These are unusual times in politics and for politicians. Despite the dubious perception that the Bimodal Voter Accreditation System (BVAS) platform introduced by the Independent National Electoral Commission (INEC) has had limited impact on making the people’s vote count, the stunning victory of Labour Party’s Peter Obi in Lagos is one sterling outcome pundits have been unable to dismiss as something that could have been impossible to achieve without the BVAS in the presidential poll.
Similarly, the outcome of the presidential and gubernatorial election in Oyo State where Governor Seyi Makinde never disguised his disapproval of PDP’s unimaginative and provocative choice of its presidential candidate showed that he was able to give vent to his stance on equity without jeopardizing his re-election as governor of his state.
In Delta State where the National Assembly election’s outcome have been affirmed by the courts, the fact that APC comfortably picked two of three senatorial seats has made it implausible to logically explain the emergence of a political place holder that was single-handedly made the Speaker of Delta State House of Assembly by Senator Ifeanyi Okowa as governor.

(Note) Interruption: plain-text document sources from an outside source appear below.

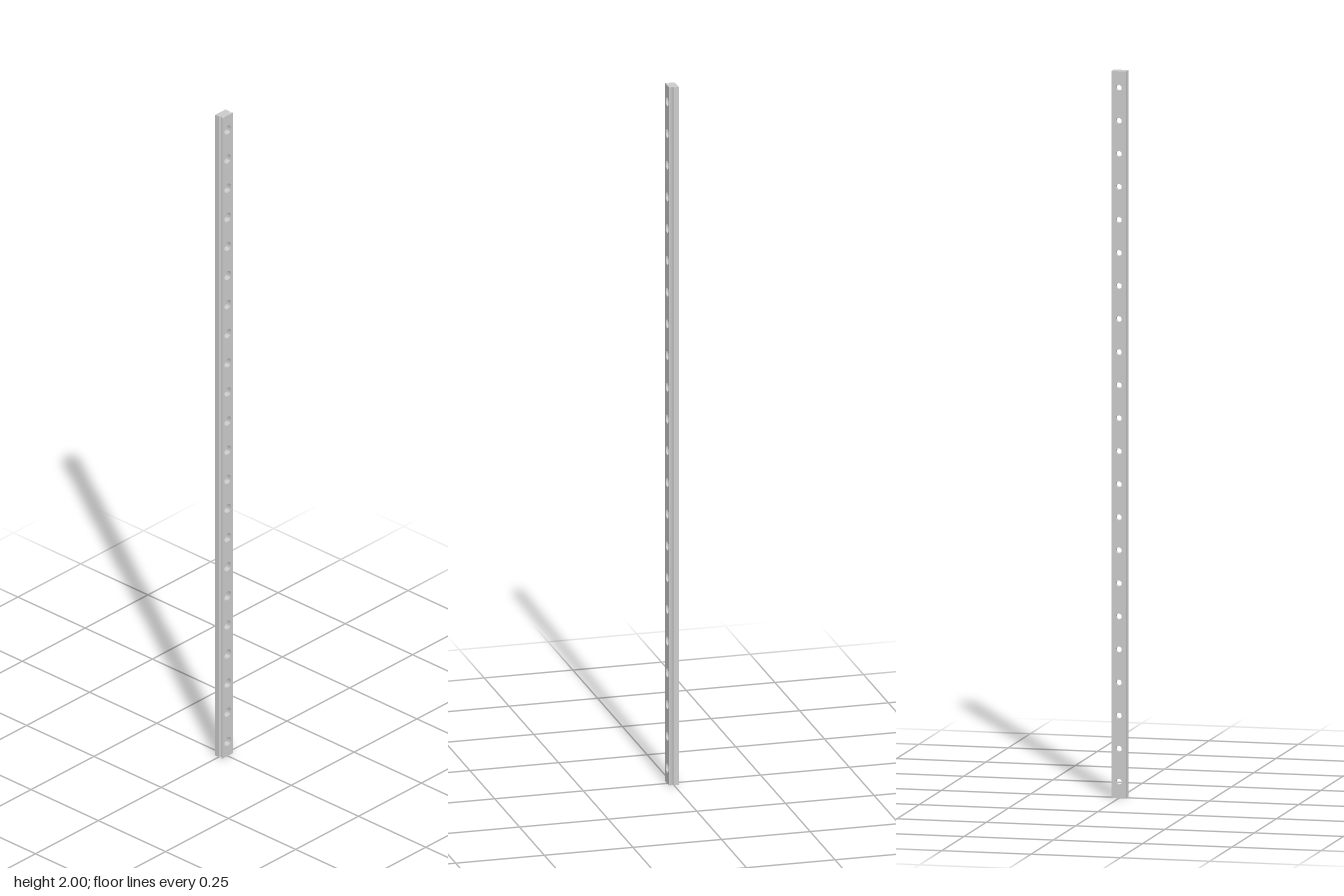
import * as THREE from 'three';
import { toCreasedNormals } from 'three/addons/utils/BufferGeometryUtils.js';

const LENGTH = 2, HALF_W = 0.0205, HALF_D = 0.0136;
const HOLES = 22, PITCH = LENGTH / HOLES;
const BORE_R = 0.0134, HOLE_R = 0.008, SHELF_Z = -0.0023;

// One flank of the rail as (x, z), back to front, with the ball groove
const FLANK = [
  [HALF_W, -HALF_D], [HALF_W, 0.0005], [0.016, 0.0038],
  [0.016, 0.0063], [HALF_W, 0.0095], [HALF_W, HALF_D],
];

export function createModel() {
  const rail = new THREE.Group();
  rail.name = 'linearGuideRail';
  const material = new THREE.MeshStandardMaterial({ color: 0xcccccc });
  const holeY = i => (i + 0.5) * PITCH;

  const add = (name, geometry) => {
    const mesh = new THREE.Mesh(geometry, material);
    mesh.name = name;
    rail.add(mesh);
    return mesh;
  };

  // Flat long face pierced by a row of round holes
  const piercedFace = radius => {
    const shape = new THREE.Shape();
    shape.moveTo(-HALF_W, 0).lineTo(HALF_W, 0).lineTo(HALF_W, LENGTH).lineTo(-HALF_W, LENGTH);
    for (let i = 0; i < HOLES; i++) {
      shape.holes.push(new THREE.Path().absarc(0, holeY(i), radius, 0, Math.PI * 2, true));
    }
    return new THREE.ShapeGeometry(shape, 16);
  };
  add('frontFace', piercedFace(BORE_R).translate(0, 0, HALF_D));
  add('backFace', piercedFace(HOLE_R).rotateY(Math.PI).translate(0, 0, -HALF_D));

  // Grooved flanks, swept along the length
  const mirrored = FLANK.map(([x, z]) => [-x, z]).reverse();
  [['leftFlank', FLANK], ['rightFlank', mirrored]].forEach(([name, path]) => {
    const pos = [];
    for (let i = 0; i < path.length - 1; i++) {
      const [ax, az] = path[i], [bx, bz] = path[i + 1];
      pos.push(bx, 0, bz, ax, 0, az, ax, LENGTH, az);
      pos.push(bx, 0, bz, ax, LENGTH, az, bx, LENGTH, bz);
    }
    const geometry = new THREE.BufferGeometry();
    geometry.setAttribute('position', new THREE.Float32BufferAttribute(pos, 3));
    geometry.computeVertexNormals();
    add(name, geometry);
  });

  // End caps with the rail's cross-section
  const section = sign => new THREE.ShapeGeometry(new THREE.Shape(
    [...FLANK, ...mirrored].map(([x, z]) => new THREE.Vector2(x, z * sign))));
  add('topEnd', section(-1).rotateX(-Math.PI / 2).translate(0, LENGTH, 0));
  add('bottomEnd', section(1).rotateX(Math.PI / 2));

  // Counterbored screw holes, running front to back
  const bore = toCreasedNormals(new THREE.LatheGeometry([
    new THREE.Vector2(BORE_R, HALF_D), new THREE.Vector2(BORE_R, SHELF_Z),
    new THREE.Vector2(HOLE_R, SHELF_Z), new THREE.Vector2(HOLE_R, -HALF_D),
  ], 32).rotateX(Math.PI / 2), 0.6);
  for (let i = 0; i < HOLES; i++) add('screwHole', bore).position.y = holeY(i);

  return rail;
}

And he it was who foisted the same on the state to continue a third agenda.
And the toxic nature of the charade has not taken long to unravel. Governor Sheriff Oborevwori has been unable to fill two critical portfolios – Information and Justice – because he has been unable to obtain the green light of the real power behind the stolen throne. Even the motley crowd of inexperienced and visionless men and women that were made commissioners has not been able to initiate any move on actual governance. Six months into the place-holding administration, all they do is inspect ongoing projects where they go through the motion without movement.
In Delta State, the people now derisively call them “POINTus pilates”, reminiscent of when Lagos governor, Babajide Sanwo-Olu genuinely inspected projects he was executing. But can the commissioners be blamed? Of course not. They simply lack leadership. Governor Oborevwori has not done anything to inspire them.
Rather, Oborevwori has been overtaken by the fear of the inevitable. Having seen how the innovative measures introduced by INEC are now used to uphold the people’s verdict and bearing in mind the overwhelming victory of the Delta APC in the Senate election, the governor has basically abandoned governance in pursuit of illusive political straws to hang on to.
That the people of Delta State have been yearning for genuine change in leadership is not lost on the place holder governor. They saw in Ovie Omo-Agege the fresh path to development. Oborevwori knows how the electoral process was brazenly manipulated to put him in power. He knows that unlike the Election Petitions Tribunal which operated under a very challenging atmosphere in Delta State, his “victory” will not stand the independent scrutiny of higher courts.
Apparently in anticipation of the fate that awaits them, they have resorted to using fake names to sponsor articles suggesting that Ovie Omo-Agege has been bought over by Chief James Ibori.
To the uninformed media hacks, that President Bola Ahmed Tinubu appointed some of the best hands and technocrats who played very big roles in the massive electoral fortunes of the APC in Delta State is proof of their unfounded allegation. They forgot or just did not know that it was the turn of Delta State to produce the board chairman of NDDC in addition to a statutory representative of the state in the board.
If Deltans are yearning for a new leadership that will bring the state out of perfidy that was its unfortunate lot under Okowa, and Ibori is a Deltan and leader, then he has made the right call. This is not to suggest that there is such development between Ibori and Omo-Agege. The former Deputy President of the Senate has always been his own man. He has a road map to accelerating the development of Delta which the people have bought into.
As our people say, when a man fouls his community, the sight of his ever constant shadow evokes morbid fear in him. For Oborevwori and his group, the time of the long shadow has come.
● Mr. Oghenejirokowho Olokor writes from Asaba.